EXERCISE DETAILS: Give back the data in full. Leave nothing out.

=== DATASET RECORDS ===

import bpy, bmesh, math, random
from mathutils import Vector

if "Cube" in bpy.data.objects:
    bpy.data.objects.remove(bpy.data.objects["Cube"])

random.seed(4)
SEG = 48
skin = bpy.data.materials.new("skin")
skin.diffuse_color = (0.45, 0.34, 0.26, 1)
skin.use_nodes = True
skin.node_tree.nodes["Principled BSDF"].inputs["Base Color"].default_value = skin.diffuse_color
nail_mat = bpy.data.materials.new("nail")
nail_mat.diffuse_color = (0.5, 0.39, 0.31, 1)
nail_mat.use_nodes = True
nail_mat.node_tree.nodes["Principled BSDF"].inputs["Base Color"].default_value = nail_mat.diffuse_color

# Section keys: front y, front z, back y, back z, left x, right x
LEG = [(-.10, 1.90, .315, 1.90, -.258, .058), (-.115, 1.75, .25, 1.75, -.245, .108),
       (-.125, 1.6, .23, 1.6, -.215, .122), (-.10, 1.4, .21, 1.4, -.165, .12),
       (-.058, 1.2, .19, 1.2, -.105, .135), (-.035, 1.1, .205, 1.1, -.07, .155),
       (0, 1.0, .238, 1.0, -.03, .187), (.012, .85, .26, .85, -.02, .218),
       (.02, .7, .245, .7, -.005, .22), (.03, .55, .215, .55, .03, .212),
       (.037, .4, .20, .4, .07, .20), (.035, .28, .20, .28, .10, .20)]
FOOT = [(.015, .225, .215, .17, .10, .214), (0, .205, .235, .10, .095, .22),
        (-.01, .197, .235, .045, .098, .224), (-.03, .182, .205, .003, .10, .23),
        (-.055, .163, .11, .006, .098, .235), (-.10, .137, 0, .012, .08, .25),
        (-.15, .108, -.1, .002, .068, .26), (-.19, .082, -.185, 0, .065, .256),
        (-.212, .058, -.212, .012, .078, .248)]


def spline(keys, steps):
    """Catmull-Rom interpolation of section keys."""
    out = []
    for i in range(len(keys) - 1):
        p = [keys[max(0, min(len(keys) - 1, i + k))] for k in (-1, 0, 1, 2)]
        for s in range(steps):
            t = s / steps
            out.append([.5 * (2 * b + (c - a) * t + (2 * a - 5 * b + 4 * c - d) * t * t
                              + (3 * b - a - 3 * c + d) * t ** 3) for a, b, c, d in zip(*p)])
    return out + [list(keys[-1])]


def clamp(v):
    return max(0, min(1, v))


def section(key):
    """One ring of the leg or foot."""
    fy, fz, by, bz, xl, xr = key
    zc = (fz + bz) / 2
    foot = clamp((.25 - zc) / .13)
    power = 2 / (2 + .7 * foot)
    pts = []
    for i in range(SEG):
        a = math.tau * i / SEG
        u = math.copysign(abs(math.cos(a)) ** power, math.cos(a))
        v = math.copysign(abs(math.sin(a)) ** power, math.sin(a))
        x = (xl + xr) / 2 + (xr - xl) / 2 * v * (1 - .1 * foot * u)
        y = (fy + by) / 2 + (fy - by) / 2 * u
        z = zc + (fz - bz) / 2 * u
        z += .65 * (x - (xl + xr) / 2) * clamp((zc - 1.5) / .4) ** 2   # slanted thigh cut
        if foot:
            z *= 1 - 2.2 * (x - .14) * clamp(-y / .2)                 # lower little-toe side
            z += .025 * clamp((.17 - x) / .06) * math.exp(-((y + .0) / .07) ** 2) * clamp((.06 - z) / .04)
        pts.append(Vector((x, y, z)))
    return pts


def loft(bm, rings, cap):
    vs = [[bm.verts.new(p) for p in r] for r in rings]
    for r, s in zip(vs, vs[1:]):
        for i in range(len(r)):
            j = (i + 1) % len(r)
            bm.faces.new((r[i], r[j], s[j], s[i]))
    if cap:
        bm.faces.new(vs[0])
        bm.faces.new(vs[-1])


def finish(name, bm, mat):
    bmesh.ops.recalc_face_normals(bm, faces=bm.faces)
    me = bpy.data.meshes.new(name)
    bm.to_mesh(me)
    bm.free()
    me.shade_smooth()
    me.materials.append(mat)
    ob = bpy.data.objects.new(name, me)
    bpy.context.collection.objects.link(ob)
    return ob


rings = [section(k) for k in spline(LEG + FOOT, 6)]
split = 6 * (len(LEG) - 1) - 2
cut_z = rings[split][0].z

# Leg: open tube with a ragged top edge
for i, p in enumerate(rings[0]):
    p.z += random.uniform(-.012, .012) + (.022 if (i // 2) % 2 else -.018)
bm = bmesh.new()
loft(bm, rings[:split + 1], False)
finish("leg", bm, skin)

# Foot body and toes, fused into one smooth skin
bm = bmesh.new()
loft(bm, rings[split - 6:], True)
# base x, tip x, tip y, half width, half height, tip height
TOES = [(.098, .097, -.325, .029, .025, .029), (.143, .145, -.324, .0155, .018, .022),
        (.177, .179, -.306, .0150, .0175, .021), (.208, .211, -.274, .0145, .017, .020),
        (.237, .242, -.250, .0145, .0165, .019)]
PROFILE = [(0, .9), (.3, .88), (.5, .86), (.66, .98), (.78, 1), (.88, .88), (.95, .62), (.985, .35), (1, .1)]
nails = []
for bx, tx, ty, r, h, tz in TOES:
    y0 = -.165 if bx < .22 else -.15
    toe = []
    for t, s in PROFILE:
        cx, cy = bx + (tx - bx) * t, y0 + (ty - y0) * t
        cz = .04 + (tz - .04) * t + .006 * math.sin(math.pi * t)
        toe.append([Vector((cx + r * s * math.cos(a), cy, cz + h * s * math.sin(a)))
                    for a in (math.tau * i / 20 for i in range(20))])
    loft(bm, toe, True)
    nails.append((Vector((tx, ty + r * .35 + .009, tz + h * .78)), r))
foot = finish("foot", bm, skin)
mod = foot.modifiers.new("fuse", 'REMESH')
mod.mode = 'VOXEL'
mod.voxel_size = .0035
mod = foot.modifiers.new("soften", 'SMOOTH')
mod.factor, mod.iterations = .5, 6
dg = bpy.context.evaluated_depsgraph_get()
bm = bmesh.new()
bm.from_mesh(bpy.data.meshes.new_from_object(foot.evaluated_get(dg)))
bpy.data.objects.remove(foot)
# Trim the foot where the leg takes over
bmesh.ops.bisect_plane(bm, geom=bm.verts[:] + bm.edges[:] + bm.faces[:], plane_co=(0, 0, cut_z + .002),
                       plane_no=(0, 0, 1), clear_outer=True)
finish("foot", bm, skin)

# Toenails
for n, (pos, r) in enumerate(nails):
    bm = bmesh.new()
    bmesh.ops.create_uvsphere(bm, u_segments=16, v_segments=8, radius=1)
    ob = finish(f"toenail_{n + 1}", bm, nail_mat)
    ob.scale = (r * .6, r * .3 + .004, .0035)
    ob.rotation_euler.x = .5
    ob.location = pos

===

PROBLEM SOLUTION:
import bpy, bmesh, math, random
from mathutils import Vector

if "Cube" in bpy.data.objects:
    bpy.data.objects.remove(bpy.data.objects["Cube"])

random.seed(4)
SEG = 48
skin = bpy.data.materials.new("skin")
skin.diffuse_color = (0.45, 0.34, 0.26, 1)
skin.use_nodes = True
skin.node_tree.nodes["Principled BSDF"].inputs["Base Color"].default_value = skin.diffuse_color
nail_mat = bpy.data.materials.new("nail")
nail_mat.diffuse_color = (0.5, 0.39, 0.31, 1)
nail_mat.use_nodes = True
nail_mat.node_tree.nodes["Principled BSDF"].inputs["Base Color"].default_value = nail_mat.diffuse_color

# Section keys: front y, front z, back y, back z, left x, right x
LEG = [(-.10, 1.90, .315, 1.90, -.258, .058), (-.115, 1.75, .25, 1.75, -.245, .108),
       (-.125, 1.6, .23, 1.6, -.215, .122), (-.10, 1.4, .21, 1.4, -.165, .12),
       (-.058, 1.2, .19, 1.2, -.105, .135), (-.035, 1.1, .205, 1.1, -.07, .155),
       (0, 1.0, .238, 1.0, -.03, .187), (.012, .85, .26, .85, -.02, .218),
       (.02, .7, .245, .7, -.005, .22), (.03, .55, .215, .55, .03, .212),
       (.037, .4, .20, .4, .07, .20), (.035, .28, .20, .28, .10, .20)]
FOOT = [(.015, .225, .215, .17, .10, .214), (0, .205, .235, .10, .095, .22),
        (-.01, .197, .235, .045, .098, .224), (-.03, .182, .205, .003, .10, .23),
        (-.055, .163, .11, .006, .098, .235), (-.10, .137, 0, .012, .08, .25),
        (-.15, .108, -.1, .002, .068, .26), (-.19, .082, -.185, 0, .065, .256),
        (-.212, .058, -.212, .012, .078, .248)]


def spline(keys, steps):
    """Catmull-Rom interpolation of section keys."""
    out = []
    for i in range(len(keys) - 1):
        p = [keys[max(0, min(len(keys) - 1, i + k))] for k in (-1, 0, 1, 2)]
        for s in range(steps):
            t = s / steps
            out.append([.5 * (2 * b + (c - a) * t + (2 * a - 5 * b + 4 * c - d) * t * t
                              + (3 * b - a - 3 * c + d) * t ** 3) for a, b, c, d in zip(*p)])
    return out + [list(keys[-1])]


def clamp(v):
    return max(0, min(1, v))


def section(key):
    """One ring of the leg or foot."""
    fy, fz, by, bz, xl, xr = key
    zc = (fz + bz) / 2
    foot = clamp((.25 - zc) / .13)
    power = 2 / (2 + .7 * foot)
    pts = []
    for i in range(SEG):
        a = math.tau * i / SEG
        u = math.copysign(abs(math.cos(a)) ** power, math.cos(a))
        v = math.copysign(abs(math.sin(a)) ** power, math.sin(a))
        x = (xl + xr) / 2 + (xr - xl) / 2 * v * (1 - .1 * foot * u)
        y = (fy + by) / 2 + (fy - by) / 2 * u
        z = zc + (fz - bz) / 2 * u
        z += .65 * (x - (xl + xr) / 2) * clamp((zc - 1.5) / .4) ** 2   # slanted thigh cut
        if foot:
            z *= 1 - 2.2 * (x - .14) * clamp(-y / .2)                 # lower little-toe side
            z += .025 * clamp((.17 - x) / .06) * math.exp(-((y + .0) / .07) ** 2) * clamp((.06 - z) / .04)
        pts.append(Vector((x, y, z)))
    return pts


def loft(bm, rings, cap):
    vs = [[bm.verts.new(p) for p in r] for r in rings]
    for r, s in zip(vs, vs[1:]):
        for i in range(len(r)):
            j = (i + 1) % len(r)
            bm.faces.new((r[i], r[j], s[j], s[i]))
    if cap:
        bm.faces.new(vs[0])
        bm.faces.new(vs[-1])


def finish(name, bm, mat):
    bmesh.ops.recalc_face_normals(bm, faces=bm.faces)
    me = bpy.data.meshes.new(name)
    bm.to_mesh(me)
    bm.free()
    me.shade_smooth()
    me.materials.append(mat)
    ob = bpy.data.objects.new(name, me)
    bpy.context.collection.objects.link(ob)
    return ob


rings = [section(k) for k in spline(LEG + FOOT, 6)]
split = 6 * (len(LEG) - 1) - 2
cut_z = rings[split][0].z

# Leg: open tube with a ragged top edge
for i, p in enumerate(rings[0]):
    p.z += random.uniform(-.012, .012) + (.022 if (i // 2) % 2 else -.018)
bm = bmesh.new()
loft(bm, rings[:split + 1], False)
finish("leg", bm, skin)

# Foot body and toes, fused into one smooth skin
bm = bmesh.new()
loft(bm, rings[split - 6:], True)
# base x, tip x, tip y, half width, half height, tip height
TOES = [(.098, .097, -.325, .029, .025, .029), (.143, .145, -.324, .0155, .018, .022),
        (.177, .179, -.306, .0150, .0175, .021), (.208, .211, -.274, .0145, .017, .020),
        (.237, .242, -.250, .0145, .0165, .019)]
PROFILE = [(0, .9), (.3, .88), (.5, .86), (.66, .98), (.78, 1), (.88, .88), (.95, .62), (.985, .35), (1, .1)]
nails = []
for bx, tx, ty, r, h, tz in TOES:
    y0 = -.165 if bx < .22 else -.15
    toe = []
    for t, s in PROFILE:
        cx, cy = bx + (tx - bx) * t, y0 + (ty - y0) * t
        cz = .04 + (tz - .04) * t + .006 * math.sin(math.pi * t)
        toe.append([Vector((cx + r * s * math.cos(a), cy, cz + h * s * math.sin(a)))
                    for a in (math.tau * i / 20 for i in range(20))])
    loft(bm, toe, True)
    nails.append((Vector((tx, ty + r * .35 + .009, tz + h * .78)), r))
foot = finish("foot", bm, skin)
mod = foot.modifiers.new("fuse", 'REMESH')
mod.mode = 'VOXEL'
mod.voxel_size = .0035
mod = foot.modifiers.new("soften", 'SMOOTH')
mod.factor, mod.iterations = .5, 6
dg = bpy.context.evaluated_depsgraph_get()
bm = bmesh.new()
bm.from_mesh(bpy.data.meshes.new_from_object(foot.evaluated_get(dg)))
bpy.data.objects.remove(foot)
# Trim the foot where the leg takes over
bmesh.ops.bisect_plane(bm, geom=bm.verts[:] + bm.edges[:] + bm.faces[:], plane_co=(0, 0, cut_z + .002),
                       plane_no=(0, 0, 1), clear_outer=True)
finish("foot", bm, skin)

# Toenails
for n, (pos, r) in enumerate(nails):
    bm = bmesh.new()
    bmesh.ops.create_uvsphere(bm, u_segments=16, v_segments=8, radius=1)
    ob = finish(f"toenail_{n + 1}", bm, nail_mat)
    ob.scale = (r * .6, r * .3 + .004, .0035)
    ob.rotation_euler.x = .5
    ob.location = pos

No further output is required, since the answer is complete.